in quotes because it's a fairly loaded term that isn't exactly accurate, but there isn't another shorthand term that quickly encompasses the idea
of the genre. These aren't the books of bubblegum-pink covers and city girls questing for the perfect job, fashionable accessories, and/or Mr. Right. Instead, they're books about women, usually in their 30s, looking for happiness but willing to settle for contentment.
There is a formula ? Dear gods, is there ever a formula! ? but it's one that I quite like. It generally goes something like this: A middle-class woman in her 30s experiences a crisis of some sort (adulterous husband, early widowhood, job loss, mountains of debt/impending poverty... or sometimes several of these in combination) and moves to a new home, often in the country. (If she already lives in the country, there will be no moving.) There are at least two potential love interests ? one who is OMG hawt and the other who is the best friend/shoulder to cry on. (Guess who she ends up with.) There are animals: usually a quirky dog and often some sort of farm animal. There is at least one scene where our heroine gets completely plastered and making an arse of herself. There is also inevitably a scene where our heroine is caught outside her home wearing wellies, a dressing gown, manky knickers, or any combination thereof. There is at least one idiosyncratic friend, one social group (book club, church choir, co-workers, or some such), and one or more eccentric/self-centered/emotionally exhausting family member. It all combines into a perfect storm of slapstick humor, heart-wrenching emotion, and a real sense of accomplishment for having gotten through it all.
I think my love of this type of book can be traced back to Bridget Jones's Diary. I could never identify with the ladies of Sex and the City, but I felt like Bridget and I could have been friends. It's only recently, though, that I've been turning to this genre as my comfort-food reading. I'm completely enamored of the books of Jill Mansell, who is my go-to in this category.

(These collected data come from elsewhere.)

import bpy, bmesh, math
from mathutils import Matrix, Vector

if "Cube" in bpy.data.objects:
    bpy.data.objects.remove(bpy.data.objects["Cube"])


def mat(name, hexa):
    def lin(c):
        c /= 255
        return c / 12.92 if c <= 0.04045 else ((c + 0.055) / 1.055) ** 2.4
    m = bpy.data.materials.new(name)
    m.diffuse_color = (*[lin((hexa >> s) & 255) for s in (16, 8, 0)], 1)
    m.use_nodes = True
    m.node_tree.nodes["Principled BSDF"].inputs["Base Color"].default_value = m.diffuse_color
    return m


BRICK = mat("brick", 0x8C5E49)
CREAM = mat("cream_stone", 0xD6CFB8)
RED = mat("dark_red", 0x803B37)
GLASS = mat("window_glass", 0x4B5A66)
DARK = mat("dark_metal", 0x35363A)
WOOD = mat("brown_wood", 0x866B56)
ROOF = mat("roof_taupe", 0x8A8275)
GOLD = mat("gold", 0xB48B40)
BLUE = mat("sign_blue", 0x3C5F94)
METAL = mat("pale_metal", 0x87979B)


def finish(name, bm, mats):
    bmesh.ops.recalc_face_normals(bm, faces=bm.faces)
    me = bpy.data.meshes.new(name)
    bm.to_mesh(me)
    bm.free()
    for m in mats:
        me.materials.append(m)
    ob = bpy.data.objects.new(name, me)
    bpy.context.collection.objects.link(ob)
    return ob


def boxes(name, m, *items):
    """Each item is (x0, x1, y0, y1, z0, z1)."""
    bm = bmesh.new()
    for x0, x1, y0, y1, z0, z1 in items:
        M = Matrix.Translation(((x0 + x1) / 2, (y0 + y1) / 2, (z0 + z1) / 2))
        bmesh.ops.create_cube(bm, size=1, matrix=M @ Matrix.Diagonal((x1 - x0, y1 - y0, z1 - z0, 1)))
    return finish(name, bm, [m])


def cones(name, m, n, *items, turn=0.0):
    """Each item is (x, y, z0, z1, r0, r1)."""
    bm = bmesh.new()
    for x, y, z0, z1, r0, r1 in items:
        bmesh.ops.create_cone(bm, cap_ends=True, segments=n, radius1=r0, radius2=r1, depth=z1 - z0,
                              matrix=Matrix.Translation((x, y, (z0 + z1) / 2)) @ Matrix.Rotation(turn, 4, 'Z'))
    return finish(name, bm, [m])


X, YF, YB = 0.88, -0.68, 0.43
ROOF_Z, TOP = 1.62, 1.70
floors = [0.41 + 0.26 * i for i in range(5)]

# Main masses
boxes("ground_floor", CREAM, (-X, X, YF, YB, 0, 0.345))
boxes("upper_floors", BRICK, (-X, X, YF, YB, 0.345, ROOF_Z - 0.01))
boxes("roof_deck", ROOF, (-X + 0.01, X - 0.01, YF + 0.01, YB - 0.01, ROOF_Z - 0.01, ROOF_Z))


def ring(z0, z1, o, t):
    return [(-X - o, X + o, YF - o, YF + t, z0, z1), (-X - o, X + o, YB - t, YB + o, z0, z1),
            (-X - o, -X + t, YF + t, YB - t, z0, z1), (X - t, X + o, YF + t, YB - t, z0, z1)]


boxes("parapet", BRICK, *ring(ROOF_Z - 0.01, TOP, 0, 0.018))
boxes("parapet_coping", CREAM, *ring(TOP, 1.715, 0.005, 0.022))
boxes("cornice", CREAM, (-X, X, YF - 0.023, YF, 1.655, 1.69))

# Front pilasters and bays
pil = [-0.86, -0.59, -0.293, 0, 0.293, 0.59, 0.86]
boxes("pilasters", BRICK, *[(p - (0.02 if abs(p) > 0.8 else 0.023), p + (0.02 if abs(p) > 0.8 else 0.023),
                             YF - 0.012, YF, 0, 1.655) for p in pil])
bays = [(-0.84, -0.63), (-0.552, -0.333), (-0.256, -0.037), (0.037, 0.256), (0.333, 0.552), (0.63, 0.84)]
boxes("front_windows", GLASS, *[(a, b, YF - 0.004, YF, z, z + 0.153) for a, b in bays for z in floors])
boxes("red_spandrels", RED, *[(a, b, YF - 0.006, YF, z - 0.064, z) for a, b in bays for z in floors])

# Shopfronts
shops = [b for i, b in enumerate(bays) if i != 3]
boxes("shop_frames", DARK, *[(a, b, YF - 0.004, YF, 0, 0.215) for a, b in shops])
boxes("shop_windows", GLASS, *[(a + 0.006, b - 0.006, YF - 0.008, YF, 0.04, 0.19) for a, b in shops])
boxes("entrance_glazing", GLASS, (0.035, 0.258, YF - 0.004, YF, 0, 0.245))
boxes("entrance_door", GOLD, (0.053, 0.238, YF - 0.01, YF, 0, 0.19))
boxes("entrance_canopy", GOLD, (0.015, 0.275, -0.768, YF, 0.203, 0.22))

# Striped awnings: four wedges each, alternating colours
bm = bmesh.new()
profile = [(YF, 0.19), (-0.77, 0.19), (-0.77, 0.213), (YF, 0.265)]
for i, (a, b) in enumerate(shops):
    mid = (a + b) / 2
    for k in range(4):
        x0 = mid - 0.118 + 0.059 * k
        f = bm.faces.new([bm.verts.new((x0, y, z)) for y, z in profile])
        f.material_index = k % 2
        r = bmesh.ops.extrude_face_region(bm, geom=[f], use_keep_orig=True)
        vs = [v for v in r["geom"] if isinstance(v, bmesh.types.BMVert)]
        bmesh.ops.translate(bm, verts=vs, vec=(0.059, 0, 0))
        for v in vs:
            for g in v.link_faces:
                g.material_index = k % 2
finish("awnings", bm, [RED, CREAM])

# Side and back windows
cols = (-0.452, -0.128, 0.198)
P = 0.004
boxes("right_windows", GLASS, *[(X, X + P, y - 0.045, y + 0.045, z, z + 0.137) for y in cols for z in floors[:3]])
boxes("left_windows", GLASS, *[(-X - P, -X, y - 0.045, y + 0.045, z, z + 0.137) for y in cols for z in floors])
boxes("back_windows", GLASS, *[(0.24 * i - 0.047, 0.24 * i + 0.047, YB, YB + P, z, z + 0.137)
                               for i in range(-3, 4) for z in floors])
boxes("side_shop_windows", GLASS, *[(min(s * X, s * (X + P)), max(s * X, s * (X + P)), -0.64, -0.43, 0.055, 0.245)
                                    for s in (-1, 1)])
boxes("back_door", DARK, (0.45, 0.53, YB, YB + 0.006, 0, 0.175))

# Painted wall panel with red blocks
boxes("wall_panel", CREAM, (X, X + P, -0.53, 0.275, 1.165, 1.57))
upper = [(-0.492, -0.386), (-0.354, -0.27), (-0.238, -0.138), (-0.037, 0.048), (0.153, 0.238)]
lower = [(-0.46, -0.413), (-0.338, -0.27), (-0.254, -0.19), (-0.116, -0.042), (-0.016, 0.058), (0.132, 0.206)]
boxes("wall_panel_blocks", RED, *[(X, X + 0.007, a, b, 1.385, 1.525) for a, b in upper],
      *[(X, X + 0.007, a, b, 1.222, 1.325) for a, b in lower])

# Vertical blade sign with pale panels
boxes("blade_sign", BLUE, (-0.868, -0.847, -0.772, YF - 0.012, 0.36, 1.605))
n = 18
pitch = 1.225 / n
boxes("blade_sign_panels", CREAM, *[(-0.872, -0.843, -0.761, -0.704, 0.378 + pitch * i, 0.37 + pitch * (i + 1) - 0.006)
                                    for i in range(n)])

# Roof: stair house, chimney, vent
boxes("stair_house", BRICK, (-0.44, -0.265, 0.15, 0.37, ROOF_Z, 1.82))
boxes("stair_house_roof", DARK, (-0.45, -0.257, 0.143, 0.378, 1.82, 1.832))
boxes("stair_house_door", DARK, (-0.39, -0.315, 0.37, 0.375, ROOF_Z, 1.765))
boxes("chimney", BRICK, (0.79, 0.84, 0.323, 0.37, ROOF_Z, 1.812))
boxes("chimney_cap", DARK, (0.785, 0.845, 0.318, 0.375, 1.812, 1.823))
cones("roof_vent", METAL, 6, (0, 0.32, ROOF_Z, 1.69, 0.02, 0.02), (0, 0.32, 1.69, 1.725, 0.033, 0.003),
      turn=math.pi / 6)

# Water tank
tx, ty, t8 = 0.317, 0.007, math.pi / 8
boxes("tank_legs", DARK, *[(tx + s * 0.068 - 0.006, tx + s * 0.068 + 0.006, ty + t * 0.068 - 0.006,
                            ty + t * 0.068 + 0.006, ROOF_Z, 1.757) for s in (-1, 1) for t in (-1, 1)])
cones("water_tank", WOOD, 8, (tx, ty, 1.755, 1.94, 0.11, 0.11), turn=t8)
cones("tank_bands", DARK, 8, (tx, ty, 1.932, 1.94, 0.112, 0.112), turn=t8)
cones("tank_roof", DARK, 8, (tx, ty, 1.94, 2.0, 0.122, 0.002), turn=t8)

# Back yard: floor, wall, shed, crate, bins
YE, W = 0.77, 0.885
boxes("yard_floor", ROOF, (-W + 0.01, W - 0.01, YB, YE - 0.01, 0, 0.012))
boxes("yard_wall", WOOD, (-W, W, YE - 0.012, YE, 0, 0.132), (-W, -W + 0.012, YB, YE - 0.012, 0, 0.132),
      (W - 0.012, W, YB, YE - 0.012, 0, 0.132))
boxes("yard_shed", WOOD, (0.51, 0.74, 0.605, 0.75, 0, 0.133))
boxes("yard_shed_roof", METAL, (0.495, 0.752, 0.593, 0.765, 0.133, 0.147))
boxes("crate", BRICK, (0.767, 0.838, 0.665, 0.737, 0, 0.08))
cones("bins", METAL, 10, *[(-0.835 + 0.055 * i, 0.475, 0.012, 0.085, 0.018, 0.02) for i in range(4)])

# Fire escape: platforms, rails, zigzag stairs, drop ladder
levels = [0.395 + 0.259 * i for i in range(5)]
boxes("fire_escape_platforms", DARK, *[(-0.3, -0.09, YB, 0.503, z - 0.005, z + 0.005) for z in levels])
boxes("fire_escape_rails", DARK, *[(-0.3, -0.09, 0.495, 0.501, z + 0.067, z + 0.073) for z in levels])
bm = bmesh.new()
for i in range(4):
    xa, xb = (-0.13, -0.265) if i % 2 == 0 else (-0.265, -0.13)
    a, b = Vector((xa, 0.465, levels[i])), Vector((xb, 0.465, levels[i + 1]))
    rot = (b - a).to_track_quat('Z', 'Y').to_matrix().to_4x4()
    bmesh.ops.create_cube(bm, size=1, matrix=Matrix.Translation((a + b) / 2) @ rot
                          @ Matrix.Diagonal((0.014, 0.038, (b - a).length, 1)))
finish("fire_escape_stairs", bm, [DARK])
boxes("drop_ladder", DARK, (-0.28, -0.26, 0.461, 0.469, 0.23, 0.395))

However, having recently binged on her titles, I've turned to such authors Freya North (Secrets), Catherine Alliott (A Crowded Marriage, the forthcoming A Rural Affair), Hester Browne (Swept off Her Feet), and Isabel Wolff (A Vintage Affair, which is lovely, though a little less humorous than the others). These are the books I turn to when I don't quite want a Romance, but still want a love story with a happy ending, and, so far, I haven't been disappointed.